Your objective: How many lines in the data below include the word "function"? Respond with the number, nothing more.
--- Data supplied Enclosed Below ---
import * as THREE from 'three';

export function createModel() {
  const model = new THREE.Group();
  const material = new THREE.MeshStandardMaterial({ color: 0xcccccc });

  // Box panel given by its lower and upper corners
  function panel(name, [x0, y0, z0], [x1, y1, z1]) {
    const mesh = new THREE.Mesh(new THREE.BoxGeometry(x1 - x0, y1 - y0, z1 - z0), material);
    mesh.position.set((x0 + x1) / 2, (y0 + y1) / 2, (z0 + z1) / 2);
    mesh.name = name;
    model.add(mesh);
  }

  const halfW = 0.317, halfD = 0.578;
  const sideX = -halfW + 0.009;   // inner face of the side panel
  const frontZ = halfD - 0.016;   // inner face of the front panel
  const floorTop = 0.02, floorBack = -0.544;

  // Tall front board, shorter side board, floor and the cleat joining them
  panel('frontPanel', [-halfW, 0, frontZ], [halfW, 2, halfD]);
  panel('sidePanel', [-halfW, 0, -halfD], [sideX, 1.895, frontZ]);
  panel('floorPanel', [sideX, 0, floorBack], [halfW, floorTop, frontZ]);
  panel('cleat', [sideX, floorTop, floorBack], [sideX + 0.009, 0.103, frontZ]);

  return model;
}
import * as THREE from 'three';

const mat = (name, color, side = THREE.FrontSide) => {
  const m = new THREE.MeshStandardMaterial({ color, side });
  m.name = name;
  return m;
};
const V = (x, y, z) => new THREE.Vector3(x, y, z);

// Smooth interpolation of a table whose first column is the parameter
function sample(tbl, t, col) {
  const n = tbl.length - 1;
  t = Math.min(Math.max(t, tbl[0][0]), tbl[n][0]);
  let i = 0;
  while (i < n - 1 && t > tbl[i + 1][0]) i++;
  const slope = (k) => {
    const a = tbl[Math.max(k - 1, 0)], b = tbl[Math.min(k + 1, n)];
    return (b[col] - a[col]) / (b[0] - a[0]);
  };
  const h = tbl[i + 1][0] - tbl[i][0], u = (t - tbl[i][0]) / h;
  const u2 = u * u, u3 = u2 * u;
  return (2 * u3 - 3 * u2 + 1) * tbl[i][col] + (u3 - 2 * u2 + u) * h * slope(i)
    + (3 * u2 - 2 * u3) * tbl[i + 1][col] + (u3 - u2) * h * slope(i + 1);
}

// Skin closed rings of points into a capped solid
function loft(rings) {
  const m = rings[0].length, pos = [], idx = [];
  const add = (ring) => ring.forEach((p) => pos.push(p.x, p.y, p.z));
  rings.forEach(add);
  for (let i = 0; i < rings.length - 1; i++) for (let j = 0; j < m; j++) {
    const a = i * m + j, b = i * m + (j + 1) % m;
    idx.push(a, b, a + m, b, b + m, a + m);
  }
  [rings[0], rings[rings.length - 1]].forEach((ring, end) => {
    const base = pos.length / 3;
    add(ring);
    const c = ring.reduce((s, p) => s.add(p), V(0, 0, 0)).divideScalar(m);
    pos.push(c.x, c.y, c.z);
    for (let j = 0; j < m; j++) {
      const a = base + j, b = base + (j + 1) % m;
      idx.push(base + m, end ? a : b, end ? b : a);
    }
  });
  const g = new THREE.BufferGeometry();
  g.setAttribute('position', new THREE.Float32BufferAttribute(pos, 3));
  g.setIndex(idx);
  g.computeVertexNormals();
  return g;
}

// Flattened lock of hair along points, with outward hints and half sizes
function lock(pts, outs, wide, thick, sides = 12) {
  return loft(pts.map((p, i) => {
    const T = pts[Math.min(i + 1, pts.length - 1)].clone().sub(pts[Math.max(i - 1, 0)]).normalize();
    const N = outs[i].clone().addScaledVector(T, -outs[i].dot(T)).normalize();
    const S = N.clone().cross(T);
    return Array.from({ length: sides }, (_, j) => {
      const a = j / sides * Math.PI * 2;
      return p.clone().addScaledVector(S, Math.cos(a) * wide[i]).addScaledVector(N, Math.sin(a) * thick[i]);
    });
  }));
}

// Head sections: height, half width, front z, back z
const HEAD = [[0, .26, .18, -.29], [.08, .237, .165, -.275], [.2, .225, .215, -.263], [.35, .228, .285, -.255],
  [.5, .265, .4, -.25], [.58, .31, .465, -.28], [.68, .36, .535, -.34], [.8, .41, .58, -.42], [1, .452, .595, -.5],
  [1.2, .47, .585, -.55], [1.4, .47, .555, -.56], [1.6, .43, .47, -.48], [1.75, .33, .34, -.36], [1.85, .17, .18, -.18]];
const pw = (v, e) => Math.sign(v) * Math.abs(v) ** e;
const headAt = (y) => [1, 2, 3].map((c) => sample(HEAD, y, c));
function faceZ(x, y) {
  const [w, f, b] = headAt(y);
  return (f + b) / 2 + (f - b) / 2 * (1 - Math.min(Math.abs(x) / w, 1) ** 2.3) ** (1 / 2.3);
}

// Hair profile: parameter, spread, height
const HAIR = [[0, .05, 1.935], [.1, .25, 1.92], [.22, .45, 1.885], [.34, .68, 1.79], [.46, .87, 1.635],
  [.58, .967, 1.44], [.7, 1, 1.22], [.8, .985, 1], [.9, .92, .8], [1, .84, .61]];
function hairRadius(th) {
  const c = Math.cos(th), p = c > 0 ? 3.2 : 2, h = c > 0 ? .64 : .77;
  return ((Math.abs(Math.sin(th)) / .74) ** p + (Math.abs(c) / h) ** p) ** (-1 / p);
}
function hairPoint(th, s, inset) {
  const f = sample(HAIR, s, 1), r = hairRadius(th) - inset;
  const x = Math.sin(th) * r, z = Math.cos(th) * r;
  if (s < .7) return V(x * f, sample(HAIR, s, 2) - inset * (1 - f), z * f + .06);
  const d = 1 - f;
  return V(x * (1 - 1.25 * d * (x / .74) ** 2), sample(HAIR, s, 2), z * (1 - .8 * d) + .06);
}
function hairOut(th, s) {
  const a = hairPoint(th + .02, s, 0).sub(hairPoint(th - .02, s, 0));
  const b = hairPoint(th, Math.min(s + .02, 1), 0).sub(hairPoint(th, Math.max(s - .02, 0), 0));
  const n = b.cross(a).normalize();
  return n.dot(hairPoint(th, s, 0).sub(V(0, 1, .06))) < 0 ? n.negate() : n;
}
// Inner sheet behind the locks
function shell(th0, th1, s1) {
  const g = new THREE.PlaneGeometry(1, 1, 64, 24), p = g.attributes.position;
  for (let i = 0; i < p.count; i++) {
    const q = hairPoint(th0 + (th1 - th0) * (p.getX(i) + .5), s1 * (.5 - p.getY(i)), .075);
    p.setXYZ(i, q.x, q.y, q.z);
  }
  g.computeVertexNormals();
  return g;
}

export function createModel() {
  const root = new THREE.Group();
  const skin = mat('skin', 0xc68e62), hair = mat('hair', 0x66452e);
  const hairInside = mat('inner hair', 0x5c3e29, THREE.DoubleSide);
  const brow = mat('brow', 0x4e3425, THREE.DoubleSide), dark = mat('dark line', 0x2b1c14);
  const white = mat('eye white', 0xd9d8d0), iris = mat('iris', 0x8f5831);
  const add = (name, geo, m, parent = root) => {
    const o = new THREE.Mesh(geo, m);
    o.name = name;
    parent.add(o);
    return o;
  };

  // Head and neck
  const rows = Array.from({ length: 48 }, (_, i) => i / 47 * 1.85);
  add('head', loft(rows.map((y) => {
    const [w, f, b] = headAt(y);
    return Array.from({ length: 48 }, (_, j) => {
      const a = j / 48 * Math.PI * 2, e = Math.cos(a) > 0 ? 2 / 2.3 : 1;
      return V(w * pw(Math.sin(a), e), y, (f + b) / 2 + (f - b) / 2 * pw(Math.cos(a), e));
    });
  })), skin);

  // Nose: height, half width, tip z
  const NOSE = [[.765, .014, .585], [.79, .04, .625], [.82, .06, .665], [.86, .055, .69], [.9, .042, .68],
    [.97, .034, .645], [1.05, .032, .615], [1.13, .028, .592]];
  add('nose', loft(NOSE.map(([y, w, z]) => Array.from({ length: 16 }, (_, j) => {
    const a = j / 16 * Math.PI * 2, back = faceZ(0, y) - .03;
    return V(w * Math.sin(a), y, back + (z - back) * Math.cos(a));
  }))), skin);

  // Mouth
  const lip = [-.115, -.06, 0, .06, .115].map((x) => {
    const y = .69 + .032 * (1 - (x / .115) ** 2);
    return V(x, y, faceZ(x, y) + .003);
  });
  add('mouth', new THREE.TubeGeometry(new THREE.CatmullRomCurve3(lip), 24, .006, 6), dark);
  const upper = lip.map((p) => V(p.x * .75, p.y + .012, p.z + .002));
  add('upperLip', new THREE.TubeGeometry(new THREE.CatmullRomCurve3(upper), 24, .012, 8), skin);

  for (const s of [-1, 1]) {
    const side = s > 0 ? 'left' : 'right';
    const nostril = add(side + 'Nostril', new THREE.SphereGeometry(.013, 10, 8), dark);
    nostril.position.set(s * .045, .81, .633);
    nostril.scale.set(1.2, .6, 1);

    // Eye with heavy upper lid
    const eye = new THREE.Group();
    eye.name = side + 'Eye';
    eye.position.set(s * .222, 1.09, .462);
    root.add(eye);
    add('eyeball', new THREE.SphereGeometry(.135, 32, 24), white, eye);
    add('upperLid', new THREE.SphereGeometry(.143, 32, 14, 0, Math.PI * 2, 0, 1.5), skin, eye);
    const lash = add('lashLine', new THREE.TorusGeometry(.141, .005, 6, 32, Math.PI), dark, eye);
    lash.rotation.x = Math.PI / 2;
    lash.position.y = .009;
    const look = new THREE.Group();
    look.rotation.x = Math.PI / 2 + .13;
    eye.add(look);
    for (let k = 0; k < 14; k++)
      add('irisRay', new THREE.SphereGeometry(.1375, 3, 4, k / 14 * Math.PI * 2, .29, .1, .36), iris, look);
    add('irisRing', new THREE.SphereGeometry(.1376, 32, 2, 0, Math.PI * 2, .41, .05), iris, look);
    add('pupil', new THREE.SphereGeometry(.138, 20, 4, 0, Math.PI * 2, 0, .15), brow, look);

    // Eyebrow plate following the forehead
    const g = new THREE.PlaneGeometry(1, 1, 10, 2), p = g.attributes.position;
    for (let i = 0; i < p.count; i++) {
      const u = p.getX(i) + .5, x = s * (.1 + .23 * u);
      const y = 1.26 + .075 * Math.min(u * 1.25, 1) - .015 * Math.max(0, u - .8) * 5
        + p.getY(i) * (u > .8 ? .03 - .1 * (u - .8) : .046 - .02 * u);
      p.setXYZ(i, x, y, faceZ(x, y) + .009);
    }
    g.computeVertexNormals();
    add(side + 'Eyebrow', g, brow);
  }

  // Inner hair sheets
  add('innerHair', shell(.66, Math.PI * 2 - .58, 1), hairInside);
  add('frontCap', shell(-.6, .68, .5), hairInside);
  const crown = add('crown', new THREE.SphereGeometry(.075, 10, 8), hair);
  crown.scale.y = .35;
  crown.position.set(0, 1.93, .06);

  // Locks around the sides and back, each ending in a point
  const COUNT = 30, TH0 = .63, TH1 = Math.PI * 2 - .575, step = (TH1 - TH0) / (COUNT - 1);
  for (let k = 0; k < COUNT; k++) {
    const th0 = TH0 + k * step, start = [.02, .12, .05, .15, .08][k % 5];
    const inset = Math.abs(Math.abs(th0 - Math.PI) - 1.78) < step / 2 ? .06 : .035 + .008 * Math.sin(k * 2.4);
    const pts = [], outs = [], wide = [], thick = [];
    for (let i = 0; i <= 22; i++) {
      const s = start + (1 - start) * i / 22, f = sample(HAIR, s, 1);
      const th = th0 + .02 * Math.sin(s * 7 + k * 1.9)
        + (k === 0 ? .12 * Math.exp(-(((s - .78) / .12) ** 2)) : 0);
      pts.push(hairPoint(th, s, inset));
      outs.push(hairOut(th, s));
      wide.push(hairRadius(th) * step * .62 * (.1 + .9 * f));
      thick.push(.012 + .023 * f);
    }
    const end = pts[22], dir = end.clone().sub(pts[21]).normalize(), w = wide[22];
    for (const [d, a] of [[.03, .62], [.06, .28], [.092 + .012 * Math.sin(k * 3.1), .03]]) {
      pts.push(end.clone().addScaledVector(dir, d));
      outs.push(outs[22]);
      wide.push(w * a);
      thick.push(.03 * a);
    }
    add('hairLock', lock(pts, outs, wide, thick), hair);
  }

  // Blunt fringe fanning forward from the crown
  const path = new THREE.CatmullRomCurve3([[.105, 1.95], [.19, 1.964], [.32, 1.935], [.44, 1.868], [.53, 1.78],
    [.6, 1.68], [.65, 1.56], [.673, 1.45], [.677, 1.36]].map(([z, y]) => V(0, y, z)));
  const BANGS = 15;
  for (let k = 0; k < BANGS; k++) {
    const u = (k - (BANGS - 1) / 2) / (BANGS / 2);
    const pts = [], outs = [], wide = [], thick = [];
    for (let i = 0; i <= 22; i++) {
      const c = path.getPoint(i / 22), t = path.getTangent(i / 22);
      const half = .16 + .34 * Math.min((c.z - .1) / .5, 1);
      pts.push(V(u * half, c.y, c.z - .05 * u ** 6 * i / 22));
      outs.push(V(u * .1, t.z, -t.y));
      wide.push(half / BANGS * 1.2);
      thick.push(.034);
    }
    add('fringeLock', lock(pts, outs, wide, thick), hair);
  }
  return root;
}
--- End of Enclosed Data supplied ---
Exercise result: 11